## [Description of the task]
Nothing but the lines from the start of the entries through the line holding "# stepped base" is to be repeated, exactly and with pictures excluded.

(Saved entries)
#####
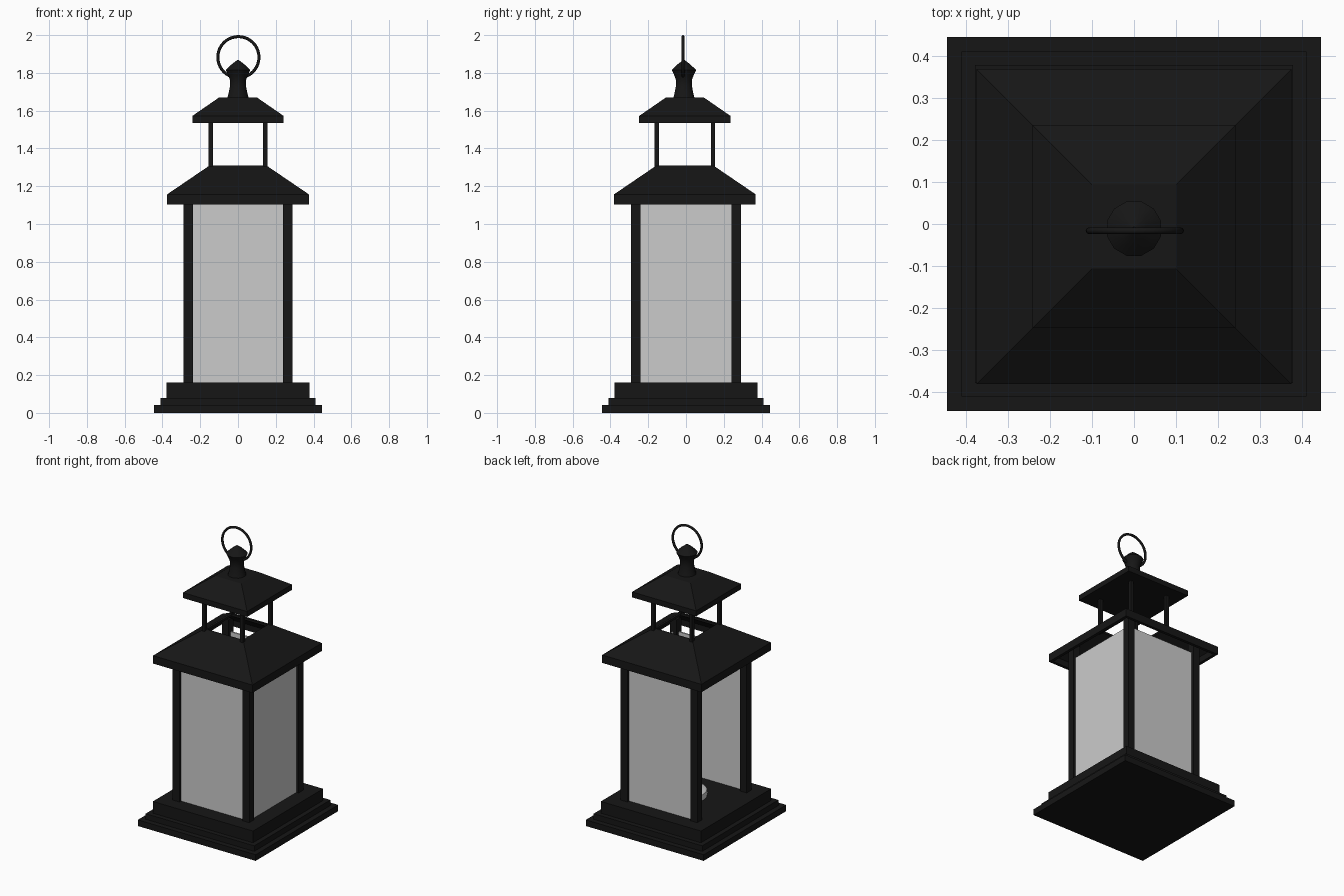
import bpy, bmesh, math

if "Cube" in bpy.data.objects:
    bpy.data.objects.remove(bpy.data.objects["Cube"])

OFF = -0.006  # upper parts sit slightly forward


def mat(name, c):
    m = bpy.data.materials.new(name)
    m.diffuse_color = (*c, 1)
    m.use_nodes = True
    m.node_tree.nodes["Principled BSDF"].inputs["Base Color"].default_value = m.diffuse_color
    return m


BLACK = mat("black_metal", (0.008, 0.008, 0.008))
WHITE = mat("wax", (0.8, 0.8, 0.78))


def loft(name, profile, sides=4, closed=False, y=0.0, m=BLACK):
    """Stack regular rings; for 4 sides the radius is the half width."""
    k = math.sqrt(2) if sides == 4 else 1.0
    bm = bmesh.new()
    rings = []
    for r, z in profile:
        ring = []
        for i in range(sides):
            a = 2 * math.pi * (i + 0.5) / sides
            ring.append(bm.verts.new((k * r * math.cos(a), y + k * r * math.sin(a), z)))
        rings.append(ring)
    pairs = list(zip(rings, rings[1:]))
    if closed:
        pairs.append((rings[-1], rings[0]))
    else:
        bm.faces.new(rings[0][::-1])
        bm.faces.new(rings[-1])
    for a, b in pairs:
        for i in range(sides):
            j = (i + 1) % sides
            bm.faces.new((a[i], a[j], b[j], b[i]))
    bmesh.ops.recalc_face_normals(bm, faces=bm.faces)
    me = bpy.data.meshes.new(name)
    bm.to_mesh(me)
    bm.free()
    ob = bpy.data.objects.new(name, me)
    bpy.context.collection.objects.link(ob)
    if m:
        me.materials.append(m)
    return ob


def box(name, x0, x1, y0, y1, z0, z1, m=BLACK):
    ob = loft(name, [(0.5, -0.5), (0.5, 0.5)], m=m)
    ob.scale = (x1 - x0, y1 - y0, z1 - z0)
    ob.location = ((x0 + x1) / 2, (y0 + y1) / 2, (z0 + z1) / 2)
    return ob


def smooth(ob, angle):
    bpy.ops.object.select_all(action='DESELECT')
    ob.select_set(True)
    bpy.context.view_layer.objects.active = ob
    bpy.ops.object.shade_smooth_by_angle(angle=math.radians(angle))


# stepped base
loft("base", [(0.445, 0), (0.445, 0.042), (0.41, 0.042), (0.41, 0.08),
              (0.378, 0.08), (0.378, 0.16)])

# corner posts of the body and slim posts of the vent
for sx, nx in ((-1, "left"), (1, "right")):
    for sy, ny in ((-1, "front"), (1, "back")):
        cx, cy = sx * 0.264, sy * 0.266
        box(f"body_post_{ny}_{nx}", cx - 0.025, cx + 0.025,
            cy - 0.025, cy + 0.025, 0.16, 1.20)
        cx, cy = sx * 0.144, sy * 0.149 + OFF
        box(f"vent_post_{ny}_{nx}", cx - 0.011, cx + 0.011,
            cy - 0.011, cy + 0.011, 1.29, 1.54)

# panes on front, back and right; the left side is open
g, t = 0.268, 0.005
box("pane_front", -0.245, 0.245, -g - t, -g + t, 0.155, 1.11, None)
box("pane_back", -0.245, 0.245, g - t, g + t, 0.155, 1.11, None)
box("pane_right", g - t, g + t, -0.245, 0.245, 0.155, 1.11, None)

# hollow lower roof with a square opening
loft("lower_roof", [(0.375, 1.103), (0.375, 1.157), (0.15, 1.31), (0.135, 1.31),
                    (0.135, 1.295), (0.355, 1.145), (0.355, 1.103)], closed=True, y=OFF)

# upper roof
loft("upper_roof", [(0.242, 1.535), (0.242, 1.572), (0.10, 1.67)], y=OFF)

# turned finial
knob = loft("finial", [(0.06, 1.66), (0.052, 1.69), (0.044, 1.73), (0.043, 1.76), (0.054, 1.79),
                       (0.067, 1.815), (0.035, 1.845), (0.004, 1.868)], sides=12, y=OFF - 0.005)
smooth(knob, 30)

# carrying ring
bpy.ops.mesh.primitive_torus_add(major_radius=0.109, minor_radius=0.008,
                                 major_segments=40, minor_segments=8,
                                 location=(0.002, -0.016, 1.883),
                                 rotation=(math.pi / 2, 0, 0))
ring = bpy.context.object
ring.name = "carrying_ring"
ring.data.materials.append(BLACK)
smooth(ring, 60)

# low candle on the floor
candle = loft("candle", [(0.13, 0.158), (0.135, 0.175), (0.13, 0.2), (0.115, 0.21)],
              sides=24, m=WHITE)
smooth(candle, 40)
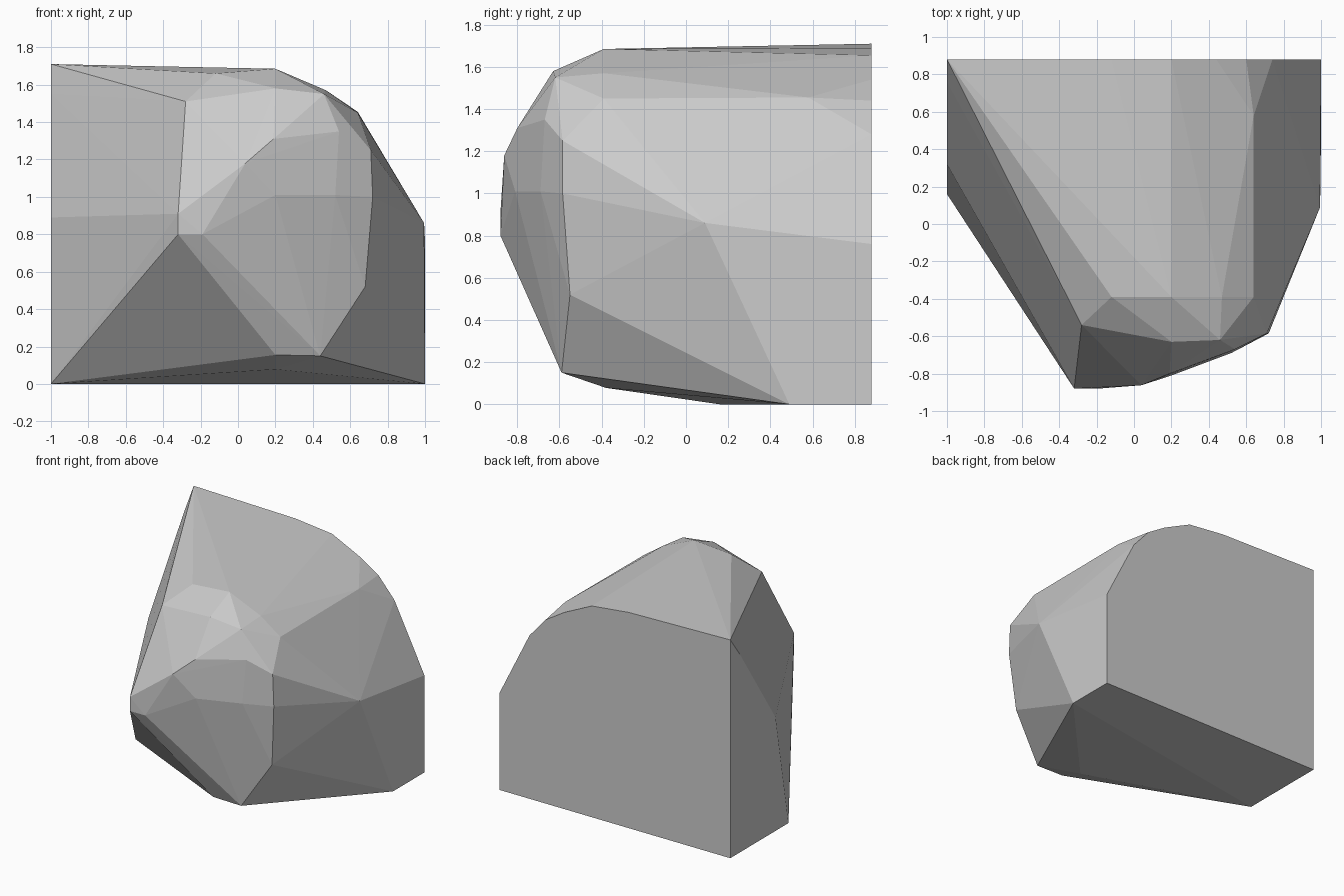
import bpy
import bmesh

if "Cube" in bpy.data.objects:
    bpy.data.objects.remove(bpy.data.objects["Cube"])

BACK_Y = 0.88

# Flat back wall outline (x, z)
back_profile = [(-1, 0), (1, 0), (1, 0.76), (0.74, 1.28), (0.6, 1.44),
                (0.44, 1.54), (0.2, 1.655), (-0.12, 1.69), (-1, 1.71)]

# Cut left and right walls
side_corners = [(-1, 0.16, 0), (-1, 0.32, 0.89), (-1, 0.76, 1.55),
                (1, 0.49, 0), (0.995, 0.09, 0.86)]

# Sloping top and its front shoulder
top_corners = [(-0.12, -0.39, 1.66), (0.2, -0.39, 1.685), (0.47, -0.39, 1.57),
               (0.64, -0.39, 1.45), (0.64, 0.58, 1.455),
               (-0.28, -0.54, 1.51), (0.2, -0.63, 1.58), (0.46, -0.62, 1.55)]

# Rounded, chipped nose
nose_corners = [(-0.32, -0.88, 0.8), (-0.32, -0.88, 0.91), (-0.19, -0.88, 0.8),
                (0.04, -0.862, 1.18), (0.19, -0.8, 1.31), (0.2, -0.81, 1.01),
                (0.54, -0.67, 1.35), (0.52, -0.69, 1.01), (0.71, -0.585, 1.25),
                (0.72, -0.585, 1.0), (0.68, -0.55, 0.52)]

# Undercut base
base_corners = [(0.2, -0.59, 0.155), (0.44, -0.59, 0.15), (0.2, -0.38, 0.078)]


def faceted_solid(name, corners):
    """Wrap corner points in a flat-faced convex solid."""
    bm = bmesh.new()
    verts = [bm.verts.new(c) for c in corners]
    hull = bmesh.ops.convex_hull(bm, input=verts)
    spare = {g for g in hull["geom_interior"] + hull["geom_unused"]
             if isinstance(g, bmesh.types.BMVert)}
    bmesh.ops.delete(bm, geom=list(spare), context='VERTS')
    bmesh.ops.dissolve_limit(bm, angle_limit=0.01, verts=bm.verts, edges=bm.edges)
    bmesh.ops.recalc_face_normals(bm, faces=bm.faces)
    mesh = bpy.data.meshes.new(name)
    bm.to_mesh(mesh)
    bm.free()
    obj = bpy.data.objects.new(name, mesh)
    bpy.context.collection.objects.link(obj)
    return obj


back_corners = [(x, BACK_Y, z) for x, z in back_profile]
faceted_solid("rock", back_corners + side_corners + top_corners
              + nose_corners + base_corners)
#####
## [Answer to the exercise]
import bpy, bmesh, math

if "Cube" in bpy.data.objects:
    bpy.data.objects.remove(bpy.data.objects["Cube"])

OFF = -0.006  # upper parts sit slightly forward


def mat(name, c):
    m = bpy.data.materials.new(name)
    m.diffuse_color = (*c, 1)
    m.use_nodes = True
    m.node_tree.nodes["Principled BSDF"].inputs["Base Color"].default_value = m.diffuse_color
    return m


BLACK = mat("black_metal", (0.008, 0.008, 0.008))
WHITE = mat("wax", (0.8, 0.8, 0.78))


def loft(name, profile, sides=4, closed=False, y=0.0, m=BLACK):
    """Stack regular rings; for 4 sides the radius is the half width."""
    k = math.sqrt(2) if sides == 4 else 1.0
    bm = bmesh.new()
    rings = []
    for r, z in profile:
        ring = []
        for i in range(sides):
            a = 2 * math.pi * (i + 0.5) / sides
            ring.append(bm.verts.new((k * r * math.cos(a), y + k * r * math.sin(a), z)))
        rings.append(ring)
    pairs = list(zip(rings, rings[1:]))
    if closed:
        pairs.append((rings[-1], rings[0]))
    else:
        bm.faces.new(rings[0][::-1])
        bm.faces.new(rings[-1])
    for a, b in pairs:
        for i in range(sides):
            j = (i + 1) % sides
            bm.faces.new((a[i], a[j], b[j], b[i]))
    bmesh.ops.recalc_face_normals(bm, faces=bm.faces)
    me = bpy.data.meshes.new(name)
    bm.to_mesh(me)
    bm.free()
    ob = bpy.data.objects.new(name, me)
    bpy.context.collection.objects.link(ob)
    if m:
        me.materials.append(m)
    return ob


def box(name, x0, x1, y0, y1, z0, z1, m=BLACK):
    ob = loft(name, [(0.5, -0.5), (0.5, 0.5)], m=m)
    ob.scale = (x1 - x0, y1 - y0, z1 - z0)
    ob.location = ((x0 + x1) / 2, (y0 + y1) / 2, (z0 + z1) / 2)
    return ob


def smooth(ob, angle):
    bpy.ops.object.select_all(action='DESELECT')
    ob.select_set(True)
    bpy.context.view_layer.objects.active = ob
    bpy.ops.object.shade_smooth_by_angle(angle=math.radians(angle))


# stepped base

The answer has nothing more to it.